RECORDS TO PROCESS ▸
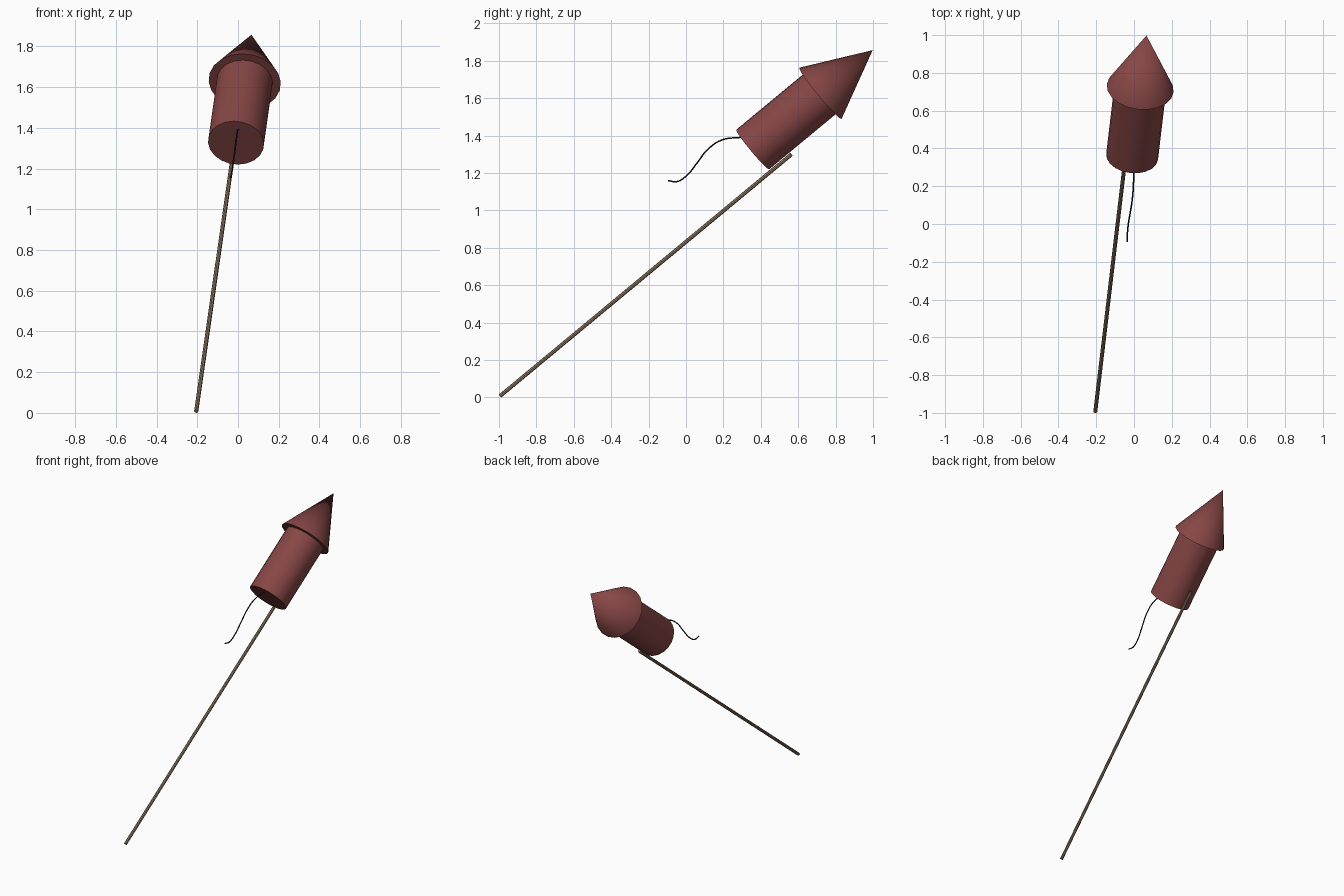
import bpy, math
from mathutils import Vector

if "Cube" in bpy.data.objects:
    bpy.data.objects.remove(bpy.data.objects["Cube"])


def material(name, rgb):
    m = bpy.data.materials.new(name)
    m.diffuse_color = (*rgb, 1)
    m.use_nodes = True
    m.node_tree.nodes["Principled BSDF"].inputs["Base Color"].default_value = m.diffuse_color
    return m


RED = material("dull red", (0.24, 0.062, 0.06))
WOOD = material("stick wood", (0.29, 0.2, 0.13))
BLACK = material("fuse black", (0.01, 0.01, 0.01))


def tube(name, a, b, r1, r2, sides, mat):
    """Cylinder or cone running from point a to point b."""
    a, b = Vector(a), Vector(b)
    axis = b - a
    bpy.ops.mesh.primitive_cone_add(vertices=sides, radius1=r1, radius2=r2,
                                    depth=axis.length, location=(a + b) / 2,
                                    rotation=axis.to_track_quat('Z', 'Y').to_euler())
    ob = bpy.context.object
    ob.name = name
    ob.data.materials.append(mat)
    bpy.ops.object.shade_smooth_by_angle(angle=math.radians(35))
    return ob


# main axis: tail centre, cone base centre and tip
tail = Vector((-0.01, 0.357, 1.326))
tip = Vector((0.066, 0.998, 1.857))
neck = tail.lerp(tip, 0.565)

# body and nose cone
tube("rocket_body", tail, neck.lerp(tip, 0.02), 0.138, 0.138, 20, RED)
tube("nose_cone", neck, tip, 0.178, 0, 20, RED)

# guide stick along the underside
tube("guide_stick", (-0.205, -0.994, 0.008), (-0.02, 0.564, 1.3), 0.0105, 0.0105, 8, WOOD)

# wavy fuse from the tail
path = [(0.003, 0.33, 1.39), (-0.001, 0.27, 1.389), (-0.004, 0.19, 1.376),
        (-0.011, 0.115, 1.325), (-0.02, 0.06, 1.255), (-0.03, 0.0, 1.183),
        (-0.035, -0.05, 1.154), (-0.037, -0.095, 1.16)]
curve = bpy.data.curves.new("fuse", 'CURVE')
curve.dimensions = '3D'
curve.bevel_depth = 0.004
curve.bevel_resolution = 2
curve.use_fill_caps = True
curve.resolution_u = 6
spline = curve.splines.new('BEZIER')
spline.bezier_points.add(len(path) - 1)
for point, co in zip(spline.bezier_points, path):
    point.co = co
    point.handle_left_type = point.handle_right_type = 'AUTO'
curve.materials.append(BLACK)
fuse = bpy.data.objects.new("fuse", curve)
bpy.context.collection.objects.link(fuse)
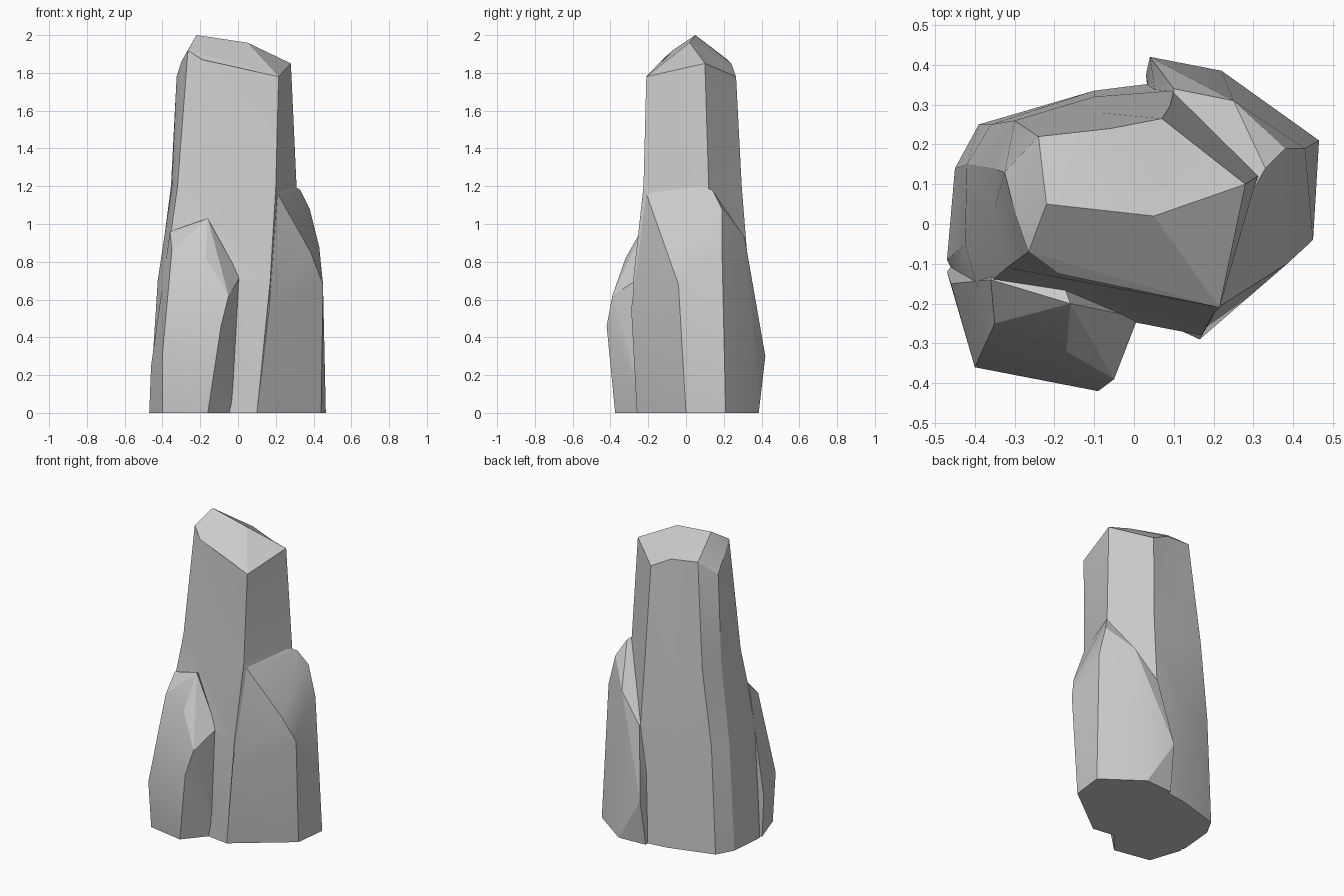
import bpy, bmesh
from math import radians

if "Cube" in bpy.data.objects:
    bpy.data.objects.remove(bpy.data.objects["Cube"])


def finish(bm, name):
    bmesh.ops.recalc_face_normals(bm, faces=bm.faces[:])
    me = bpy.data.meshes.new(name)
    bm.to_mesh(me)
    bm.free()
    ob = bpy.data.objects.new(name, me)
    bpy.context.collection.objects.link(ob)
    return ob


def shard(name, pts):
    """Faceted rock piece: the convex hull of its corners."""
    bm = bmesh.new()
    for p in pts:
        bm.verts.new(p)
    res = bmesh.ops.convex_hull(bm, input=bm.verts[:])
    junk = {g for g in res["geom_interior"] + res["geom_unused"]
            if isinstance(g, bmesh.types.BMVert)}
    bmesh.ops.delete(bm, geom=list(junk), context='VERTS')
    bmesh.ops.dissolve_limit(bm, angle_limit=radians(2), verts=bm.verts[:], edges=bm.edges[:])
    return finish(bm, name)


def level(z, xy):
    return [(x, y, z) for x, y in xy]


# Main pillar: eight-sided loft, corners run counter-clockwise from front right
rings = [
    level(0.0, [(.10, -.26), (.40, .10), (.10, .36), (-.10, .335),
                (-.39, .25), (-.45, .14), (-.47, -.09), (-.42, -.19)]),
    level(0.7, [(.17, -.28), (.36, .12), (.10, .335), (-.10, .32),
                (-.36, .25), (-.42, .15), (-.425, -.05), (-.39, -.17)]),
    level(1.2, [(.20, -.225), (.31, .12), (.09, .295), (-.09, .28),
                (-.30, .26), (-.355, .14), (-.35, .04), (-.32, -.11)]),
    [(.215, -.21, 1.78), (.28, .10, 1.85), (.07, .265, 1.78), (-.06, .24, 1.85),
     (-.24, .22, 1.87), (-.325, .13, 1.78), (-.30, .03, 1.86), (-.265, -.07, 1.92)],
]
bm = bmesh.new()
loops = [[bm.verts.new(p) for p in r] for r in rings]
for lo, hi in zip(loops, loops[1:]):
    for i in range(8):
        j = (i + 1) % 8
        bm.faces.new((lo[i], lo[j], hi[j], hi[i]))
bm.faces.new(loops[0][::-1])
# Slanted crown with a ridge and a lower front lip
a, b, c, d, e, f, g, h = loops[-1]
r1 = bm.verts.new((-.22, .05, 2.0))
r2 = bm.verts.new((.05, .02, 1.96))
lip = bm.verts.new((-.19, -.125, 1.87))
for face in ((a, b, r2), (a, r2, r1, lip), (lip, r1, h), (b, c, d, r2),
             (d, e, r1, r2), (e, f, g, r1), (g, h, r1), (a, lip, h)):
    bm.faces.new(face)
bmesh.ops.triangulate(bm, faces=bm.faces[:])
rock = finish(bm, "rock_pillar")

# Right shoulder wrapping round to the back
right = shard("right_shard", [
    (.10, -.26, 0), (.44, 0, 0), (.465, .21, 0), (.22, .385, 0), (.03, .375, 0),
    (.165, -.29, .55), (.45, -.04, .68), (.385, -.10, .85), (.21, -.21, 1.16),
    (.25, 0, 1.23), (.33, .14, 1.18), (.38, .19, 1.08), (.43, .19, .88),
    (.04, .42, .30), (.25, .31, .93), (.10, .34, .75), (.10, 0, 1.1)])

# Front-left shoulder
front = shard("front_left_shard", [
    (-.16, -.375, 0), (-.40, -.33, 0), (-.47, -.12, 0), (-.03, -.22, 0), (-.3, .1, 0),
    (-.09, -.42, .46), (-.40, -.36, .31), (-.46, -.15, .25), (-.05, -.39, .62),
    (.01, -.235, .72), (-.35, -.25, .86), (-.36, -.14, .96), (-.17, -.32, .82),
    (-.16, -.20, 1.03), (-.25, .05, .9)])

# Fuse the pieces into one rock
bpy.context.view_layer.objects.active = rock
for part in (right, front):
    m = rock.modifiers.new("fuse", 'BOOLEAN')
    m.operation, m.object, m.solver = 'UNION', part, 'EXACT'
    bpy.ops.object.modifier_apply(modifier=m.name)
    bpy.data.objects.remove(part)

bpy.ops.object.select_all(action='DESELECT')
rock.select_set(True)
bpy.ops.object.shade_smooth_by_angle(angle=radians(18))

WHAT THE EXERCISE ASKS ▸
From the entries, copy every line in which the word "Vector" occurs.

TASK SOLUTION ▸
from mathutils import Vector
    a, b = Vector(a), Vector(b)
tail = Vector((-0.01, 0.357, 1.326))
tip = Vector((0.066, 0.998, 1.857))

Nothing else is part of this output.